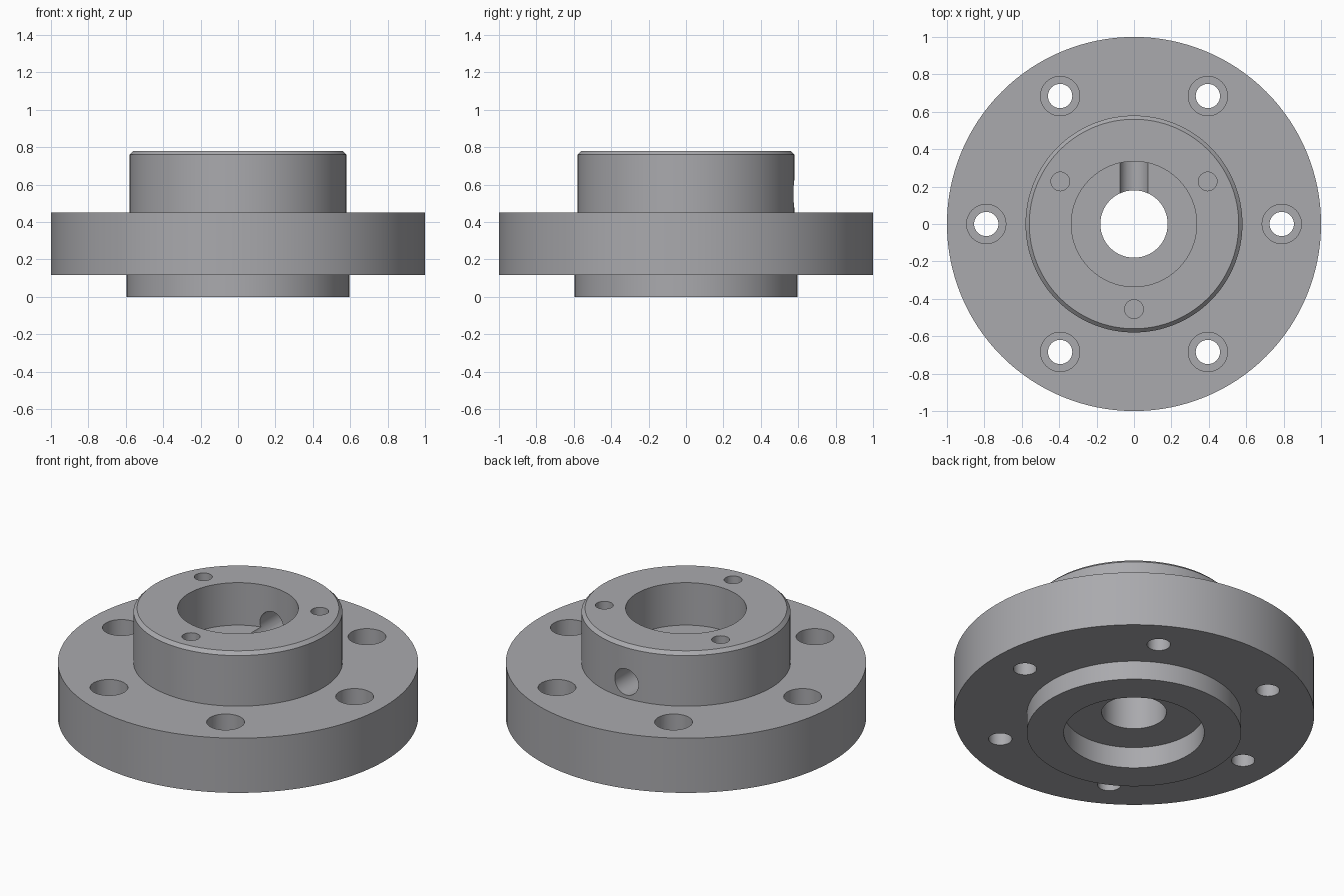
import bpy, bmesh, math
from mathutils import Matrix, Vector

if "Cube" in bpy.data.objects:
    bpy.data.objects.remove(bpy.data.objects["Cube"])

steel = bpy.data.materials.new("steel grey")
steel.diffuse_color = (0.40, 0.40, 0.42, 1)
steel.use_nodes = True
steel.node_tree.nodes["Principled BSDF"].inputs["Base Color"].default_value = steel.diffuse_color


def lathe(name, profile, steps, matrix=Matrix(), closed=True):
    """Spin an (r, z) profile round the z axis."""
    bm = bmesh.new()
    verts = [bm.verts.new((r, 0, z)) for r, z in profile]
    pairs = list(zip(verts, verts[1:]))
    if closed:
        pairs.append((verts[-1], verts[0]))
    edges = [bm.edges.new(p) for p in pairs]
    bmesh.ops.spin(bm, geom=verts + edges, cent=(0, 0, 0), axis=(0, 0, 1),
                   angle=2 * math.pi, steps=steps, use_merge=True)
    bmesh.ops.remove_doubles(bm, verts=bm.verts, dist=1e-5)
    bmesh.ops.recalc_face_normals(bm, faces=bm.faces)
    bm.transform(matrix)
    mesh = bpy.data.meshes.new(name)
    bm.to_mesh(mesh)
    bm.free()
    mesh.materials.append(steel)
    obj = bpy.data.objects.new(name, mesh)
    bpy.context.collection.objects.link(obj)
    return obj


def polar(radius, degrees):
    a = math.radians(degrees)
    return Matrix.Translation(Vector((radius * math.cos(a), radius * math.sin(a), 0)))


# Flange body: spigot, plate, chamfered hub, upper counterbore, bore, lower recess
flange = lathe("flange_body", [
    (0.39, 0), (0.595, 0), (0.595, 0.115), (1, 0.115), (1, 0.45),
    (0.58, 0.45), (0.58, 0.76), (0.56, 0.78), (0.335, 0.78),
    (0.335, 0.52), (0.18, 0.52), (0.18, 0.13), (0.39, 0.13)], 128)

cutters = []

# Six counterbored bolt holes through the plate
for i in range(6):
    cutters.append(lathe("bolt_hole_cutter", [
        (0, 0), (0.065, 0), (0.065, 0.31), (0.105, 0.31), (0.105, 0.6), (0, 0.6)],
        40, polar(0.79, 60 * i), closed=False))

# Three blind holes in the hub top
for i in range(3):
    cutters.append(lathe("hub_hole_cutter", [
        (0, 0.55), (0.05, 0.55), (0.05, 0.9), (0, 0.9)],
        32, polar(0.455, 30 + 120 * i), closed=False))

# Radial set screw hole through the rear hub wall into the bore
side = Matrix.Translation((0, 0, 0.55)) @ Matrix.Rotation(-math.pi / 2, 4, 'X')
cutters.append(lathe("set_screw_hole_cutter", [
    (0, 0.05), (0.08, 0.05), (0.08, 0.8), (0, 0.8)], 40, side, closed=False))

bpy.context.view_layer.objects.active = flange
for cutter in cutters:
    cutter.hide_render = True
    mod = flange.modifiers.new("hole", 'BOOLEAN')
    mod.operation = 'DIFFERENCE'
    mod.solver = 'EXACT'
    mod.object = cutter
    bpy.ops.object.modifier_apply(modifier=mod.name)
for cutter in cutters:
    bpy.data.objects.remove(cutter)

flange.select_set(True)
bpy.ops.object.shade_smooth_by_angle(angle=math.radians(30))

******************************

» **Task to complete**
Every line above gets copied exactly; none of the pictures do.

» **Solution for this task**
import bpy, bmesh, math
from mathutils import Matrix, Vector

if "Cube" in bpy.data.objects:
    bpy.data.objects.remove(bpy.data.objects["Cube"])

steel = bpy.data.materials.new("steel grey")
steel.diffuse_color = (0.40, 0.40, 0.42, 1)
steel.use_nodes = True
steel.node_tree.nodes["Principled BSDF"].inputs["Base Color"].default_value = steel.diffuse_color


def lathe(name, profile, steps, matrix=Matrix(), closed=True):
    """Spin an (r, z) profile round the z axis."""
    bm = bmesh.new()
    verts = [bm.verts.new((r, 0, z)) for r, z in profile]
    pairs = list(zip(verts, verts[1:]))
    if closed:
        pairs.append((verts[-1], verts[0]))
    edges = [bm.edges.new(p) for p in pairs]
    bmesh.ops.spin(bm, geom=verts + edges, cent=(0, 0, 0), axis=(0, 0, 1),
                   angle=2 * math.pi, steps=steps, use_merge=True)
    bmesh.ops.remove_doubles(bm, verts=bm.verts, dist=1e-5)
    bmesh.ops.recalc_face_normals(bm, faces=bm.faces)
    bm.transform(matrix)
    mesh = bpy.data.meshes.new(name)
    bm.to_mesh(mesh)
    bm.free()
    mesh.materials.append(steel)
    obj = bpy.data.objects.new(name, mesh)
    bpy.context.collection.objects.link(obj)
    return obj


def polar(radius, degrees):
    a = math.radians(degrees)
    return Matrix.Translation(Vector((radius * math.cos(a), radius * math.sin(a), 0)))


# Flange body: spigot, plate, chamfered hub, upper counterbore, bore, lower recess
flange = lathe("flange_body", [
    (0.39, 0), (0.595, 0), (0.595, 0.115), (1, 0.115), (1, 0.45),
    (0.58, 0.45), (0.58, 0.76), (0.56, 0.78), (0.335, 0.78),
    (0.335, 0.52), (0.18, 0.52), (0.18, 0.13), (0.39, 0.13)], 128)

cutters = []

# Six counterbored bolt holes through the plate
for i in range(6):
    cutters.append(lathe("bolt_hole_cutter", [
        (0, 0), (0.065, 0), (0.065, 0.31), (0.105, 0.31), (0.105, 0.6), (0, 0.6)],
        40, polar(0.79, 60 * i), closed=False))

# Three blind holes in the hub top
for i in range(3):
    cutters.append(lathe("hub_hole_cutter", [
        (0, 0.55), (0.05, 0.55), (0.05, 0.9), (0, 0.9)],
        32, polar(0.455, 30 + 120 * i), closed=False))

# Radial set screw hole through the rear hub wall into the bore
side = Matrix.Translation((0, 0, 0.55)) @ Matrix.Rotation(-math.pi / 2, 4, 'X')
cutters.append(lathe("set_screw_hole_cutter", [
    (0, 0.05), (0.08, 0.05), (0.08, 0.8), (0, 0.8)], 40, side, closed=False))

bpy.context.view_layer.objects.active = flange
for cutter in cutters:
    cutter.hide_render = True
    mod = flange.modifiers.new("hole", 'BOOLEAN')
    mod.operation = 'DIFFERENCE'
    mod.solver = 'EXACT'
    mod.object = cutter
    bpy.ops.object.modifier_apply(modifier=mod.name)
for cutter in cutters:
    bpy.data.objects.remove(cutter)

flange.select_set(True)
bpy.ops.object.shade_smooth_by_angle(angle=math.radians(30))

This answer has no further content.